being brought to bear a very bad interpretation, and a meaning not at all agreeable to the scriptures,-as though, after that power had been bestowed, the Holy Spirit and Divine Grace remain entirely quiescent,* waiting to see whether the man will properly use the power which he has received, and will bclieve the gospel: When, on the contrary, he who wishes to entertain and to utter correct sentiments on this subject, will account it necessary to ascribe to Grace its own province, which indeed is the principal one, in persuading the human will that it may be inclined to yield assent to those truths which are preached.
This exposition completely frees me from the slightest suspicion of heresy on the point here mentioned; and proves it to be a report not entitled to the least credit, that I have employed such expressions, as I am unwilling to admit, except with the addition of a sound and proper explanation.
In reference to the reason which is appended to this Proposition,-that, otherwise, God would only be mocking mankind, -I confess it to be a remark which several adversaries employ against the opinion entertained by many of our Divines, to convict it of absurdity: And it is not used without just cause, which might easily have been demonstrated,-had it pleased the inventors of these Articles, (instead of ascribing them to me,) to occupy themselves in openly declaring on this subject their own sentiments, which they keep carefully concealed within their own bosoms.t
* It happens in this case, as in several others, that the consequences with which the Calvinists endeavoured to charge the sentiments of Arminius, appertained exclusively to their own: For it is seen in a preceding page, (622,) that “the Holy Spirit and Divine Grace remain in a state of quiescence;' and allow sin, “their subtle and dethroned rival, to dwell in the heart of a believer and to oppose all the Divine operations.”
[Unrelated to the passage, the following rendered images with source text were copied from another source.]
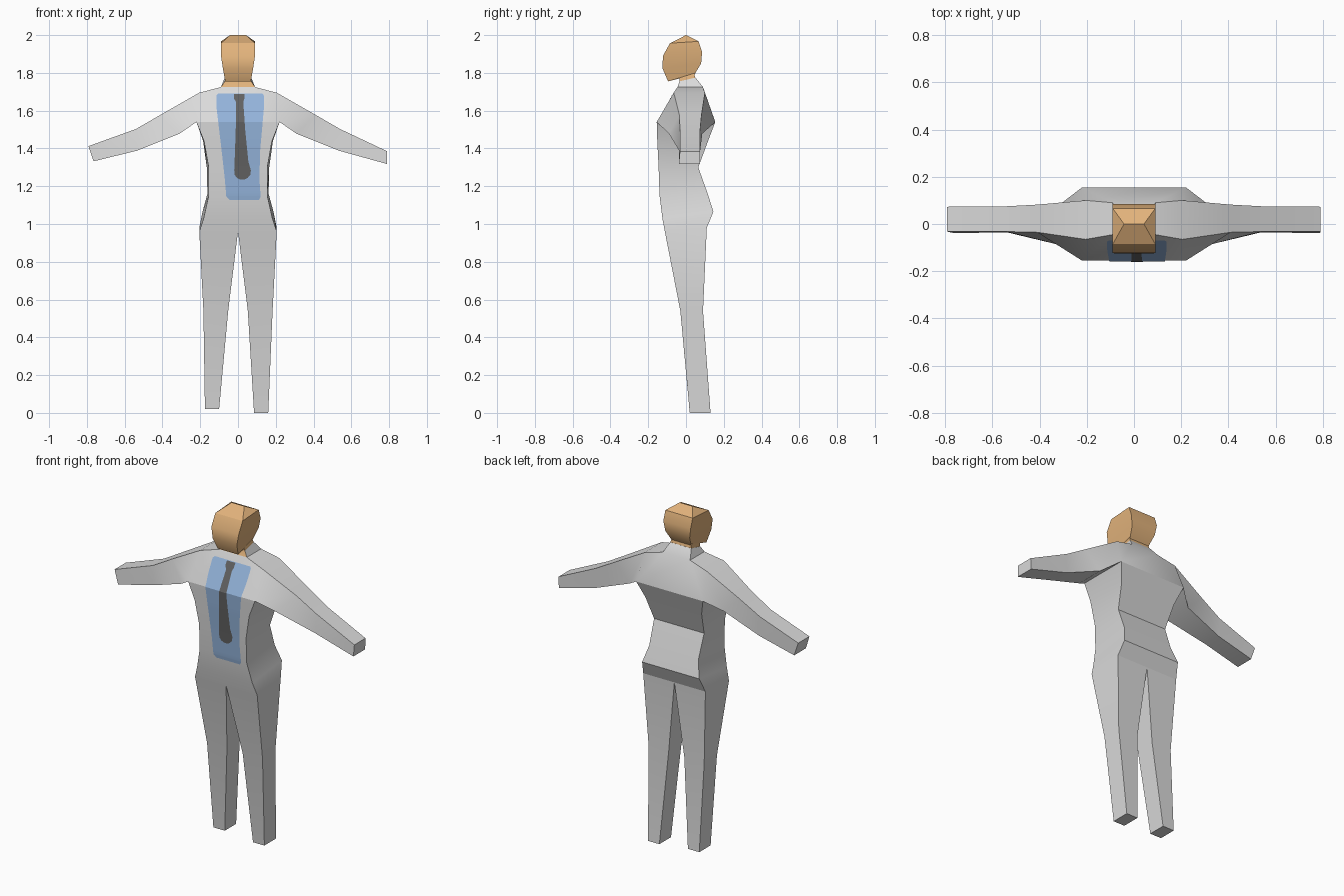
import bpy, bmesh
from mathutils import Vector
from mathutils.bvhtree import BVHTree

if "Cube" in bpy.data.objects:
    bpy.data.objects.remove(bpy.data.objects["Cube"])


def material(name, rgb):
    m = bpy.data.materials.new(name)
    m.diffuse_color = (*rgb, 1)
    m.use_nodes = True
    m.node_tree.nodes["Principled BSDF"].inputs["Base Color"].default_value = m.diffuse_color
    return m


GREY = material("suit grey", (0.70, 0.70, 0.70))
SKIN = material("skin", (0.76, 0.45, 0.20))
BLUE = material("shirt blue", (0.29, 0.45, 0.70))
DARK = material("tie dark grey", (0.12, 0.12, 0.12))


def finish(bm, name, mats, smooth=True):
    bmesh.ops.recalc_face_normals(bm, faces=bm.faces)
    me = bpy.data.meshes.new(name)
    bm.to_mesh(me)
    bm.free()
    for m in mats:
        me.materials.append(m)
    ob = bpy.data.objects.new(name, me)
    bpy.context.collection.objects.link(ob)
    if smooth:
        bpy.ops.object.select_all(action='DESELECT')
        ob.select_set(True)
        bpy.context.view_layer.objects.active = ob
        bpy.ops.object.shade_smooth_by_angle()
    return ob


def bridge(bm, a, b, skip=()):
    n = len(a)
    return [bm.faces.new((a[i], a[(i + 1) % n], b[(i + 1) % n], b[i]))
            for i in range(n) if i not in skip]


def ring(bm, wf, wb, yf, yb, zf, zb):
    """Four corners: front left, front right, back right, back left."""
    return [bm.verts.new(p) for p in
            ((-wf, yf, zf), (wf, yf, zf), (wb, yb, zb), (-wb, yb, zb))]


# Suit: torso, shoulders, collar, arms and legs as one shell
bm = bmesh.new()
torso = [ring(bm, *r) for r in (
    (0.205, 0.205, -0.112, 0.11, 0.96, 0.98),    # crotch
    (0.182, 0.188, -0.125, 0.145, 1.03, 1.065),  # hips
    (0.155, 0.162, -0.14, 0.115, 1.15, 1.16),
    (0.155, 0.165, -0.145, 0.065, 1.30, 1.30),   # waist
    (0.18, 0.185, -0.152, 0.117, 1.44, 1.44),
    (0.22, 0.22, -0.155, 0.155, 1.54, 1.54))]    # armpits
for a, b in zip(torso, torso[1:]):
    bridge(bm, a, b)
chest = torso[-1]
shoulder = ring(bm, 0.205, 0.205, -0.065, 0.10, 1.695, 1.695)
collar = ring(bm, 0.09, 0.09, -0.045, 0.09, 1.725, 1.725)
neck = ring(bm, 0.07, 0.07, -0.035, 0.05, 1.755, 1.775)
for i, j in ((0, 1), (2, 3)):
    bm.faces.new((chest[i], chest[j], collar[j], collar[i]))
    bm.faces.new((chest[i], collar[i], shoulder[i]))
    bm.faces.new((chest[j], shoulder[j], collar[j]))
for i, j in ((1, 2), (3, 0)):
    bm.faces.new((shoulder[i], shoulder[j], collar[j], collar[i]))
bridge(bm, collar, neck)[0].material_index = 1   # open neck at the front
bm.faces.new(neck).material_index = 1

# arms: sections of (top x, top z, bottom x, bottom z, top ys, bottom ys)
for s, f, b, tip in ((1, 1, 2, (0.79, 1.385, 0.788, 1.318)),
                     (-1, 0, 3, (0.792, 1.412, 0.765, 1.332))):
    prev = [shoulder[f], shoulder[b], chest[b], chest[f]]
    for tx, tz, bx, bz, tf, tb, yf, yb in (
            (0.41, 1.578, 0.31, 1.478, -0.035, 0.082, -0.09, 0.086),
            (0.54, 1.503, 0.535, 1.388, -0.032, 0.075, -0.036, 0.075),
            (*tip, -0.032, 0.073, -0.038, 0.073)):
        cur = [bm.verts.new(p) for p in ((s * tx, tf, tz), (s * tx, tb, tz),
                                         (s * bx, yb, bz), (s * bx, yf, bz))]
        bridge(bm, prev, cur)
        prev = cur
    bm.faces.new(prev)

# legs: sections of (outer x, inner x, front y, back y, z)
hip = torso[0]
mid_f = bm.verts.new((0, -0.112, 0.96))
mid_b = bm.verts.new((0, 0.11, 0.98))
for s, f, b, foot in ((1, 1, 2, (0.16, 0.085, 0.02, 0.13, 0.0)),
                      (-1, 0, 3, (0.175, 0.10, 0.018, 0.125, 0.02))):
    prev = [hip[f], mid_f, mid_b, hip[b]]
    for xo, xi, yf, yb, z in ((0.183, 0.052, -0.03, 0.09, 0.54), foot):
        cur = [bm.verts.new((s * x, y, z)) for x, y in
               ((xo, yf), (xi, yf), (xi, yb), (xo, yb))]
        bridge(bm, prev, cur)
        prev = cur
    bm.faces.new(prev)
bmesh.ops.recalc_face_normals(bm, faces=bm.faces)
surface = BVHTree.FromBMesh(bm)
finish(bm, "suit_body", [GREY, SKIN])

# Head and neck
bm = bmesh.new()
rings = [ring(bm, *r) for r in (
    (0.07, 0.07, -0.035, 0.05, 1.75, 1.77),      # neck base
    (0.065, 0.065, -0.035, 0.045, 1.785, 1.79),  # under the chin
    (0.068, 0.068, -0.095, 0.05, 1.755, 1.80),   # jaw
    (0.08, 0.08, -0.125, 0.08, 1.825, 1.85),
    (0.09, 0.09, -0.122, 0.085, 1.89, 1.91),     # brow
    (0.09, 0.09, -0.085, 0.066, 1.957, 1.967))]
for a, b in zip(rings, rings[1:]):
    bridge(bm, a, b)
bm.faces.new(rings[0])
ridge = [bm.verts.new((x, 0, 2.0)) for x in (-0.042, 0.042)]
fl, fr, br, bl = rings[-1]
for face in ((fl, fr, ridge[1], ridge[0]), (br, bl, ridge[0], ridge[1]),
             (fr, br, ridge[1]), (bl, fl, ridge[0])):
    bm.faces.new(face)
finish(bm, "head", [SKIN])


def lerp_rows(rows, z):
    for (z0, a0, b0), (z1, a1, b1) in zip(rows, rows[1:]):
        if z1 <= z <= z0:
            t = (z0 - z) / (z0 - z1)
            return a0 + (a1 - a0) * t, b0 + (b1 - b0) * t


def plate(name, rows, mat, lift):
    """Thin patch lying on the chest; rows are (z, left x, right x), top down."""
    levels = {r[0] for r in rows}
    levels |= {z for z in (1.54, 1.44, 1.30, 1.15) if rows[-1][0] < z < rows[0][0]}
    levels |= {rows[0][0] + (rows[-1][0] - rows[0][0]) * i / 12 for i in range(1, 12)}
    bm = bmesh.new()
    prev = None
    for z in sorted(levels, reverse=True):
        a, b = lerp_rows(rows, z)
        cur = []
        for i in range(5):
            x = a + (b - a) * i / 4
            hit = surface.ray_cast(Vector((x, -1, z)), Vector((0, 1, 0)))[0]
            cur.append(bm.verts.new((x, hit.y - lift, z)))
        if prev:
            for i in range(4):
                bm.faces.new((prev[i], cur[i], cur[i + 1], prev[i + 1]))
        prev = cur
    ob = finish(bm, name, [mat])
    return ob


# Shirt front and tie
plate("shirt_front", [(1.69, -0.105, 0.13), (1.68, -0.115, 0.137),
                      (1.61, -0.113, 0.137), (1.40, -0.088, 0.118),
                      (1.24, -0.07, 0.113), (1.145, -0.062, 0.12),
                      (1.128, -0.045, 0.112)], BLUE, 0.003)
plate("tie", [(1.688, -0.022, 0.034), (1.665, -0.022, 0.034),
              (1.645, -0.010, 0.028), (1.50, -0.012, 0.038),
              (1.33, -0.018, 0.055), (1.285, -0.020, 0.068),
              (1.26, -0.018, 0.066), (1.243, -0.005, 0.05),
              (1.235, 0.012, 0.034)], DARK, 0.006)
+ In the ample notes at the beginning of the Declaration, and particularly at page 532, I have shewn that Arminius frequently disclosed his views to his Calvinistic brethren, when they applied to him in the capacity of private ministers and evinced any portion of siucerity. He had interviews at different times with Plancius, Helmichius and Festus Hommius; and on every occasion tried in all meekness and simplicity to satisfy their scruples and to remove their unfounded surmises. But whenever he wished to obtain from them, in return, an account of their views on the same subjects, that by them he might correct his own, they were uniformly mute, and would never comply with his equitable wishes. Iu process of time, therefore, he became rather more circumspect in his communications; for, according to his narrative, (page 533,) he found that they had other motives than their own satisfaction for such private conferences with him, and that they were the kind of brethren of whom St. Paul speaks, (Gal. ii, 4,) they came in privily to spy out the liberty which he had in Christ Jesus, that they might bring him into bondage with some of